Course Description: This course offers an introduction to research methodology, with an emphasis on research design, qualitative and quantitative methods, and the digital humanities. The course teaches students how to read, evaluate, and plot data in tables, charts, and graphs, using cutting-edge data analysis and illustration tools. For sample data and in-class exercises, we will draw heavily from datasets of interest within the interdisciplinary field of Jewish Studies, such as the PEW Research Center’s ‘Portrait of Jewish Americans’ (2013), the Anti-Defamation League’s Global 100 Index (2015) on anti-Semitism, the Armed Conflict Location and Event Data Project (2018), and the International Tracing Service’s Digital Collection Archive (2015). No prior training in research methods is necessary for this course. Students will complete the course with the skills necessary to recognize bias in data, identify appropriate methods for different research puzzles, and communicate the stories in numbers.

Mode of Delivery: Online - Asynchronous

Area of Interest: Jewish History and Social Sciences


CJS396H1-F: Independent Study

Course Description: A scholarly project on an approved topic supervised by a faculty member affiliated with the Anne Tanenbaum Centre for Jewish Studies. For more information please contact the Undergraduate Director, Professor Adam Cohen, at cjs.undergraduate@utoronto.ca or the Undergraduate Administrator, Ms. Natasha Richichi-Fried, at cjs.events@utoronto.ca.

Mode of Delivery: TBA

Area of Interest: TBA


CJS396H1-S: Independent Study

Course Description: A scholarly project on an approved topic supervised by a faculty member affiliated with the Anne Tanenbaum Centre for Jewish Studies.
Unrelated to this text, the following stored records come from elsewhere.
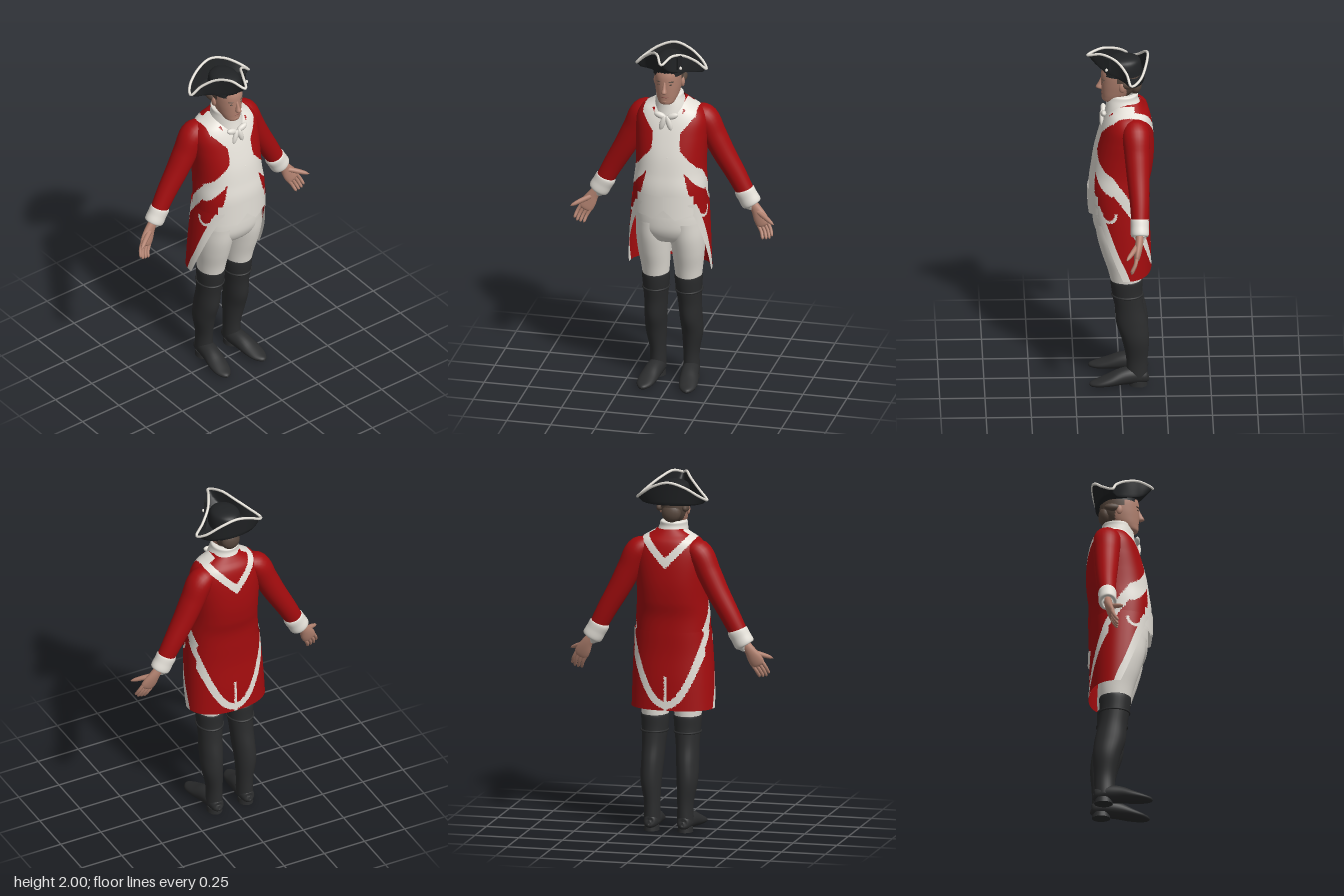
import * as THREE from 'three';

const mat = (name, color, side = THREE.FrontSide) => {
  const m = new THREE.MeshStandardMaterial({ color, side });
  m.name = name;
  return m;
};
const V = (x, y, z) => new THREE.Vector3(x, y, z);

export function createModel() {
  const root = new THREE.Group();
  root.name = 'soldier';
  const red = mat('red cloth', 0xa30c0e, THREE.DoubleSide);
  const white = mat('white cloth', 0xe4e0d8, THREE.DoubleSide);
  const felt = mat('black felt', 0x212325, THREE.DoubleSide);
  const leather = mat('boot leather', 0x2b2c2d);
  const skin = mat('skin', 0xb28270);
  const hair = mat('brown hair', 0x57473d);
  const lip = mat('lips', 0x935c51);

  const add = (name, geo, m) => {
    const mesh = new THREE.Mesh(geo, m);
    mesh.name = name;
    root.add(mesh);
    return mesh;
  };
  const ball = (name, m, pos, scale) => {
    const b = add(name, new THREE.SphereGeometry(1, 16, 12), m);
    b.position.set(...pos);
    b.scale.set(...scale);
    return b;
  };

  // Smooth grid surface; paint(x, y, z, u) picks a material index per face
  function surface(name, mats, fn, nu, nv, closed, paint = () => 0) {
    const pts = [], cols = closed ? nu : nu + 1;
    for (let i = 0; i <= nv; i++)
      for (let j = 0; j < cols; j++) pts.push(fn(j / nu, i / nv));
    const faces = mats.map(() => []);
    for (let i = 0; i < nv; i++)
      for (let j = 0; j < nu; j++) {
        const k = (j + 1) % cols;
        const a = i * cols + j, b = i * cols + k, c = a + cols, d = b + cols;
        for (const t of [[a, b, c], [b, d, c]]) {
          const m = V(0, 0, 0);
          t.forEach(q => m.addScaledVector(pts[q], 1 / 3));
          faces[paint(m.x, m.y, m.z, (j + 0.5) / nu)].push(...t);
        }
      }
    const geo = new THREE.BufferGeometry().setFromPoints(pts);
    geo.setIndex(faces.flat());
    let start = 0;
    faces.forEach((f, i) => { geo.addGroup(start, f.length, i); start += f.length; });
    geo.computeVertexNormals();
    return add(name, geo, mats);
  }

  // Loft through rows of [x, y, z, radiusA, radiusB]
  function loft(name, mats, rows, { ref = V(0, 0, 1), flat = false, p = 1, gap, paint, nu = 28, nv = 28 } = {}) {
    const path = new THREE.CatmullRomCurve3(rows.map(r => V(r[0], r[1], r[2])), false, 'catmullrom');
    const size = new THREE.CatmullRomCurve3(rows.map(r => V(r[3], r[4], 0)), false, 'catmullrom');
    const dir = Math.sign(rows[rows.length - 1][1] - rows[0][1]);
    const pw = c => Math.sign(c) * Math.abs(c) ** p;
    return surface(name, mats, (u, v) => {
      const T = flat ? V(0, dir, 0) : path.getTangent(v);
      const U = ref.clone().cross(T).normalize(), W = T.clone().cross(U), s = size.getPoint(v);
      const g = gap ? gap(v) : 0, t = Math.PI / 2 + g + u * 2 * (Math.PI - g);
      return path.getPoint(v).addScaledVector(U, s.x * pw(Math.cos(t))).addScaledVector(W, s.y * pw(Math.sin(t)));
    }, nu, nv, !gap, paint);
  }

  // Crossed belts on the chest, running round the hips into the tail bands
  function onBelt(x, y, z) {
    const ax = Math.abs(x);
    if (z > 0.04) return Math.min(Math.abs(y - 1.49 + 1.21 * ax), Math.abs(y - 1.49 - 1.21 * ax)) / 1.57 < 0.031;
    if (z > -0.08) return Math.abs(y - 1.2 - 1.42 * z) / 1.74 < 0.029 || (y > 1.6 && Math.abs(ax - 0.115) < 0.035);
    const tail = Math.abs(y - 0.72 - 8.3 * ax * ax) / Math.hypot(1, 16.6 * ax) < 0.02;
    return tail || (y > 1.46 && Math.abs(y - 1.52 - 1.05 * ax) / 1.45 < 0.021);
  }
  // Scalloped pocket flap edging
  const onPocket = (x, y, z) => {
    const r = Math.hypot((z - 0.065) / 0.045, (y - 1.095) / 0.055);
    return Math.abs(x) > 0.13 && y < 1.1 && r > 0.72 && r < 1.05;
  };

  // Coat body with the waistcoat showing in its opening
  loft('coatBody', [red, white], [
    [0, 1.05, 0.005, 0.21, 0.163], [0, 1.2, 0.005, 0.205, 0.167], [0, 1.3, -0.01, 0.196, 0.17],
    [0, 1.4, -0.022, 0.196, 0.167], [0, 1.5, -0.033, 0.2, 0.153], [0, 1.58, -0.04, 0.198, 0.135],
    [0, 1.635, -0.045, 0.172, 0.115], [0, 1.67, -0.045, 0.12, 0.09], [0, 1.7, -0.045, 0.07, 0.07],
  ], {
    flat: true, p: 0.88, nu: 144, nv: 110,
    paint: (x, y, z) => {
      const vest = z > 0 && Math.abs(x) < 0.08 + Math.max(0, 1.42 - y) * 0.24;
      return vest || onBelt(x, y, z) || onPocket(x, y, z) ? 1 : 0;
    },
  });

  // Coat skirt, cut away at the front, with turned-back edges and a back vent
  loft('coatSkirt', [red, white], [
    [0, 1.13, 0.004, 0.213, 0.17], [-0.003, 1.0, -0.002, 0.222, 0.162],
    [-0.006, 0.85, -0.01, 0.229, 0.161], [-0.008, 0.69, -0.02, 0.234, 0.155],
  ], {
    flat: true, p: 0.88, nu: 130, nv: 60, gap: v => 0.6 + 0.95 * v,
    paint: (x, y, z, u) => {
      const edge = Math.min(u, 1 - u) < 0.065, vent = z < 0 && Math.abs(x) < 0.008 && y < 0.88;
      return edge || vent || onBelt(x, y, z) || onPocket(x, y, z) ? 1 : 0;
    },
  });

  // Breeches seat
  loft('breechesSeat', [white], [
    [0, 1.14, 0, 0.19, 0.15], [0, 1.02, 0, 0.196, 0.152], [0, 0.94, 0.005, 0.185, 0.135],
    [0, 0.88, 0, 0.13, 0.1], [0, 0.86, 0, 0.03, 0.03],
  ], { flat: true, p: 0.9, nu: 48 });

  // Waistcoat points and buttons
  for (const s of [-1, 1])
    surface('waistcoatPoint', [white], (u, v) => {
      const x = s * u * 0.16, end = u < 0.4 ? 1.1 - u * 0.15 : 1.04 + (u - 0.4) * 0.05;
      return V(x, 1.18 + (end - 1.18) * v, 0.002 + 0.177 * (1 - (x / 0.215) ** 2) ** 0.45);
    }, 20, 8, false);
  for (let i = 0; i < 6; i++)
    ball('waistcoatButton', white, [0.012, 1.15 + i * 0.05, 0.172 - i * 0.0065], [0.008, 0.008, 0.006]);

  // Stock and neckcloth
  loft('collar', [white], [
    [0, 1.6, -0.02, 0.1, 0.11], [-0.002, 1.66, -0.022, 0.092, 0.1], [-0.008, 1.71, -0.016, 0.078, 0.086],
    [-0.01, 1.735, -0.02, 0.073, 0.08], [-0.01, 1.74, -0.02, 0.05, 0.06],
  ], { flat: true, nu: 36 });
  for (const s of [-1, 1]) {
    ball('neckclothBow', white, [s * 0.034 - 0.005, 1.63, 0.09], [0.036, 0.018, 0.016]).rotation.z = s * 0.35;
    ball('neckclothTail', white, [s * 0.018 - 0.005, 1.59, 0.1], [0.016, 0.045, 0.012]).rotation.z = s * 0.3;
  }

  // Arms: sleeve, cuff, hand
  for (const s of [-1, 1]) {
    const side = rows => rows.map(([x, ...r]) => [s * x, ...r]);
    loft('sleeve', [red], side([
      [0.1, 1.6, -0.08, 0.04, 0.05], [0.172, 1.575, -0.085, 0.07, 0.075], [0.225, 1.47, -0.09, 0.068, 0.07],
      [0.28, 1.36, -0.095, 0.063, 0.063], [0.35, 1.235, -0.1, 0.056, 0.053], [0.405, 1.13, -0.1, 0.05, 0.045],
    ]));
    loft('cuff', [white], side([
      [0.388, 1.16, -0.1, 0.044, 0.04], [0.393, 1.148, -0.1, 0.057, 0.05], [0.412, 1.115, -0.1, 0.057, 0.05],
      [0.436, 1.072, -0.1, 0.055, 0.048], [0.44, 1.066, -0.1, 0.02, 0.02],
    ]));
    loft('palm', [skin], side([
      [0.43, 1.085, -0.1, 0.026, 0.022], [0.463, 1.04, -0.096, 0.031, 0.022],
      [0.488, 0.995, -0.088, 0.041, 0.02], [0.507, 0.96, -0.08, 0.038, 0.015], [0.512, 0.95, -0.078, 0.01, 0.004],
    ]), { nu: 20, nv: 16 });
    for (let k = -1.5; k <= 1.5; k++) {
      const x = 0.503 + k * 0.017, y = 0.966 + k * 0.009, len = 0.082 - Math.abs(k - 0.3) * 0.007;
      loft('finger', [skin], side([
        [x, y, -0.082, 0.01, 0.011], [x + len * 0.27, y - len * 0.48, -0.072, 0.0095, 0.0095],
        [x + len * 0.42, y - len * 0.9, -0.055, 0.008, 0.008], [x + len * 0.44, y - len, -0.05, 0.001, 0.001],
      ]), { nu: 10, nv: 10 });
    }
    loft('thumb', [skin], side([
      [0.475, 1.03, -0.085, 0.014, 0.014], [0.52, 1.012, -0.06, 0.014, 0.014],
      [0.56, 0.995, -0.035, 0.01, 0.01], [0.578, 0.987, -0.025, 0.001, 0.001],
    ]), { nu: 10, nv: 10 });

    // Legs: breeches, boot shaft, foot, heel
    loft('thigh', [white], side([
      [0.095, 1.0, 0.015, 0.095, 0.125], [0.097, 0.9, 0.005, 0.096, 0.12], [0.097, 0.8, -0.01, 0.09, 0.108],
      [0.094, 0.7, -0.028, 0.08, 0.094], [0.093, 0.61, -0.035, 0.07, 0.08],
    ]), { flat: true });
    loft('bootShaft', [leather], side([
      [0.093, 0.635, -0.035, 0.06, 0.07], [0.093, 0.645, -0.035, 0.077, 0.088], [0.093, 0.57, -0.038, 0.073, 0.084],
      [0.096, 0.48, -0.05, 0.065, 0.08], [0.1, 0.38, -0.065, 0.062, 0.086], [0.103, 0.28, -0.085, 0.058, 0.075],
      [0.095, 0.16, -0.093, 0.045, 0.059], [0.095, 0.05, -0.093, 0.046, 0.058],
    ]), { flat: true, nv: 40 });
    const band = add('bootStrap', new THREE.TorusGeometry(0.072, 0.006, 8, 32), leather);
    band.position.set(s * 0.094, 0.555, -0.04);
    band.rotation.x = Math.PI / 2;
    band.scale.y = 1.15;
    loft('foot', [leather], side([
      [0.095, 0.05, -0.157, 0.005, 0.01], [0.095, 0.05, -0.145, 0.034, 0.035], [0.096, 0.06, -0.08, 0.047, 0.05],
      [0.104, 0.055, -0.01, 0.05, 0.047], [0.115, 0.038, 0.06, 0.053, 0.033], [0.122, 0.026, 0.12, 0.045, 0.021],
      [0.126, 0.02, 0.16, 0.022, 0.013], [0.127, 0.018, 0.172, 0.001, 0.001],
    ]), { ref: V(0, 1, 0) });
    const heel = add('heel', new THREE.CylinderGeometry(0.04, 0.043, 0.03, 20), leather);
    heel.position.set(s * 0.096, 0.015, -0.1);
    heel.scale.z = 1.2;
  }

  // Head with hair at the back
  const cx = -0.012;
  loft('head', [skin, hair], [
    [cx, 1.692, 0.06, 0.012, 0.012], [cx, 1.7, 0.052, 0.04, 0.043], [cx, 1.73, 0.025, 0.058, 0.074],
    [cx, 1.77, 0.005, 0.069, 0.097], [cx, 1.81, -0.005, 0.076, 0.108], [cx, 1.86, -0.006, 0.079, 0.108],
    [cx, 1.9, -0.01, 0.075, 0.1],
  ], {
    flat: true, p: 0.94, nu: 64, nv: 40,
    paint: (x, y, z) => (z < -0.035 && y > 1.735) || (z < 0.015 && y > 1.825) ? 1 : 0,
  });
  loft('nose', [skin], [
    [cx, 1.835, 0.095, 0.007, 0.008], [cx, 1.8, 0.106, 0.01, 0.014],
    [cx, 1.775, 0.112, 0.016, 0.02], [cx, 1.762, 0.1, 0.008, 0.008],
  ], { flat: true, nu: 16, nv: 12 });
  ball('mouth', lip, [cx, 1.742, 0.092], [0.024, 0.006, 0.01]);
  ball('chin', skin, [cx, 1.715, 0.08], [0.026, 0.018, 0.02]);
  for (const s of [-1, 1]) {
    ball('eye', hair, [cx + s * 0.031, 1.817, 0.092], [0.011, 0.004, 0.006]);
    ball('brow', hair, [cx + s * 0.033, 1.834, 0.09], [0.018, 0.004, 0.009]).rotation.y = s * 0.35;
    ball('ear', skin, [cx + s * 0.077, 1.8, -0.012], [0.011, 0.028, 0.018]);
    ball('hairCurl', hair, [cx + s * 0.074, 1.815, -0.05], [0.018, 0.022, 0.045]);
  }
  ball('hairBack', hair, [cx, 1.79, -0.085], [0.055, 0.055, 0.038]);

  // Cocked hat: crown, three-cornered turned-up brim, white edging
  loft('hatCrown', [felt], [
    [cx, 1.86, -0.012, 0.087, 0.112], [cx, 1.91, -0.015, 0.085, 0.105], [cx, 1.945, -0.02, 0.073, 0.09],
    [cx, 1.962, -0.025, 0.04, 0.05], [cx, 1.966, -0.025, 0.001, 0.001],
  ], { flat: true });
  const ring = half => {
    const back = half.slice(1, -1).reverse().map(([x, y, z]) => [-x, y, z]);
    return new THREE.CatmullRomCurve3([...half, ...back].map(([x, y, z]) => V(x + cx, y, z)), true, 'catmullrom');
  };
  const inner = ring([[0, 1.89, 0.1], [0.035, 1.885, 0.09], [0.065, 1.875, 0.05], [0.08, 1.865, 0],
    [0.084, 1.86, -0.04], [0.075, 1.855, -0.075], [0.045, 1.85, -0.1], [0, 1.85, -0.115]]);
  const fold = ring([[0, 1.93, 0.145], [0.042, 1.9, 0.1], [0.082, 1.878, 0.04], [0.125, 1.857, -0.022],
    [0.178, 1.85, -0.058], [0.145, 1.843, -0.1], [0.08, 1.84, -0.128], [0, 1.84, -0.138]]);
  const rim = ring([[0, 1.968, 0.178], [0.04, 1.99, 0.1], [0.085, 1.968, 0.02], [0.145, 1.92, -0.034],
    [0.198, 1.868, -0.06], [0.165, 1.895, -0.112], [0.09, 1.945, -0.143], [0, 1.972, -0.155]]);
  surface('hatBrim', [felt], (u, v) => v < 0.4
    ? inner.getPoint(u).lerp(fold.getPoint(u), v / 0.4)
    : fold.getPoint(u).lerp(rim.getPoint(u), (v - 0.4) / 0.6), 112, 10, true);
  add('hatEdging', new THREE.TubeGeometry(rim, 140, 0.0075, 8, true), white);
  const cockade = add('cockade', new THREE.BoxGeometry(0.032, 0.075, 0.012), felt);
  cockade.position.set(0.064, 1.945, 0.07);
  cockade.rotation.y = 1.05;
  ball('cockadeButton', white, [0.073, 1.915, 0.075], [0.008, 0.01, 0.008]);
  return root;
}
For more information please contact the Undergraduate Director, Professor Adam Cohen, at cjs.undergraduate@utoronto.ca or the Undergraduate Administrator, Ms. Natasha Richichi-Fried, at cjs.events@utoronto.ca.

Mode of Delivery: TBA

Area of Interest: TBA


CJS498Y1-Y:  Independent Study

Course Description: A scholarly project on an approved topic supervised by a faculty member affiliated with the Anne Tanenbaum Centre for Jewish Studies. For more information please contact the Undergraduate Director, Professor Adam Cohen, at cjs.undergraduate@utoronto.ca or the Undergraduate Administrator, Ms. Natasha Richichi-Fried, at cjs.events@utoronto.ca.

Mode of Delivery: TBA

Area of Interest: TBA


CJS499H1-F: Independent Study

Course Description: A scholarly project on an approved topic supervised by a faculty member affiliated with the Anne Tanenbaum Centre for Jewish Studies. For more information please contact the Undergraduate Director, Professor Adam Cohen, at cjs.undergraduate@utoronto.ca or the Undergraduate Administrator, Ms. Natasha Richichi-Fried, at cjs.events@utoronto.ca.

Mode of Delivery: TBA

Area of Interest: TBA


CJS499H1-S: Independent Study

Course Description: A scholarly project on an approved topic supervised by a faculty member affiliated with the Anne Tanenbaum Centre for Jewish Studies. For more information please contact the Undergraduate Director, Professor Adam Cohen, at cjs.undergraduate@utoronto.ca or the Undergraduate Administrator, Ms. Natasha Richichi-Fried, at cjs.events@utoronto.ca.

Mode of Delivery: TBA

Area of Interest: TBA